Let’s take stock of Wilkinson’s basic argument. His two main points line up with observations I’ve made in the past. First, he refutes the idea — apparently held by Trump’s advisor Steve Bannon among others in the administration — that the jihadists pose an existential threat, comparable to what we faced in World War II from Nazi Germany and the Soviets. When you look at the empirical data and compare military strength, however, the U.S. is in a class by itself. For example, Wilkinson notes, the “combined military budget of the nine biggest-spending Muslim-majority countries came to about $186 billion in 2015. The United States alone more than tripled that, spending $596 billion in 2015.”

The Islamic State (or ISIS) has some rifles, explosives, and pickup trucks, but no navy, no air force, nothing comparable to the vast war machine of Nazi Germany or the Soviets. So, however you tally the material strength of all the jihadists on the face of the globe, they are way, way overshadowed by America’s towering might.
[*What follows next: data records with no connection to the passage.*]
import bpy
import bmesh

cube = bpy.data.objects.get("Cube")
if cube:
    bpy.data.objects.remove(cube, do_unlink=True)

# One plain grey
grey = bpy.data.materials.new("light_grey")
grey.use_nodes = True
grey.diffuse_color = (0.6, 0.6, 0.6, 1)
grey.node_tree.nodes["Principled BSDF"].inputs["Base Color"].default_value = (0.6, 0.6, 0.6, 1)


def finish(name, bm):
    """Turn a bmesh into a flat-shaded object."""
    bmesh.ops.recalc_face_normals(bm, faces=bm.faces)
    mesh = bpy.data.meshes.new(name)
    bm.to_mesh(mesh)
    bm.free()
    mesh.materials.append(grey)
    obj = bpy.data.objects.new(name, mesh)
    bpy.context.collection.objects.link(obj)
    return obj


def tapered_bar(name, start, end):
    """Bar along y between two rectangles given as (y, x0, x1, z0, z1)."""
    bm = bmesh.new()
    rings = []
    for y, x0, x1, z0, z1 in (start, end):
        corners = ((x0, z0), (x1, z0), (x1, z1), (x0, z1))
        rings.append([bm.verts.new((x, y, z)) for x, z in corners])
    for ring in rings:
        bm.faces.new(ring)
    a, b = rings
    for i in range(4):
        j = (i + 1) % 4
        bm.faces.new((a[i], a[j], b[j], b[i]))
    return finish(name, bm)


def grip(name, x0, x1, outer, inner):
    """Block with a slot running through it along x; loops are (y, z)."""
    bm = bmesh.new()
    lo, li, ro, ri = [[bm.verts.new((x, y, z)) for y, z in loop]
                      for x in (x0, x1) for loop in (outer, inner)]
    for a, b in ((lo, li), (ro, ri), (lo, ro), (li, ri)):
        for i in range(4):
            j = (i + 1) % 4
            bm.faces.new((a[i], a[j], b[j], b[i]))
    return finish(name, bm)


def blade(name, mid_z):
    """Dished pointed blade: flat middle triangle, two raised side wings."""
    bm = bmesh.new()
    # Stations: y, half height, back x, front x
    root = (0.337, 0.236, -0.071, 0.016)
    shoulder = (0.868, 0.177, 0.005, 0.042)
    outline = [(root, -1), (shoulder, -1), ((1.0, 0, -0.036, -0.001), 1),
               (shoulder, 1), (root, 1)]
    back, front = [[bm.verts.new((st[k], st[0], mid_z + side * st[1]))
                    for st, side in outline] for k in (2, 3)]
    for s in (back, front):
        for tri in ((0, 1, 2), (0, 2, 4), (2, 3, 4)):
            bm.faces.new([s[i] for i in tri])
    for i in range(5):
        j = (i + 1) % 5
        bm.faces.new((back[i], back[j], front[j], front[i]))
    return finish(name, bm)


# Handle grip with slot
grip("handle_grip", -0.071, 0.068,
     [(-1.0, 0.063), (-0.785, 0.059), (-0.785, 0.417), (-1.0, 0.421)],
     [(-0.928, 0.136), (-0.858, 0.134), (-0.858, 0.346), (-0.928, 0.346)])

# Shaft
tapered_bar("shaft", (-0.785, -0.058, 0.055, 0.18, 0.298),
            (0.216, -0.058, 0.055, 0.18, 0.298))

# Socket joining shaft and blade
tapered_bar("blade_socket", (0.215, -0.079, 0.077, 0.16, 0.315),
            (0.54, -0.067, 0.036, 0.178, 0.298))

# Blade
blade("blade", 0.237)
When faced with the material weakness of ISIS as a military force, Wilkinson writes, “defenders of the [Trump administration’s] clash of civilizations view tend to retreat to the idea that radical Islam is waging war on the West in secret.

Continue reading “What Vox’s Will Wilkinson Gets Right — and Horribly Wrong — about Trump and the Islamist Menace”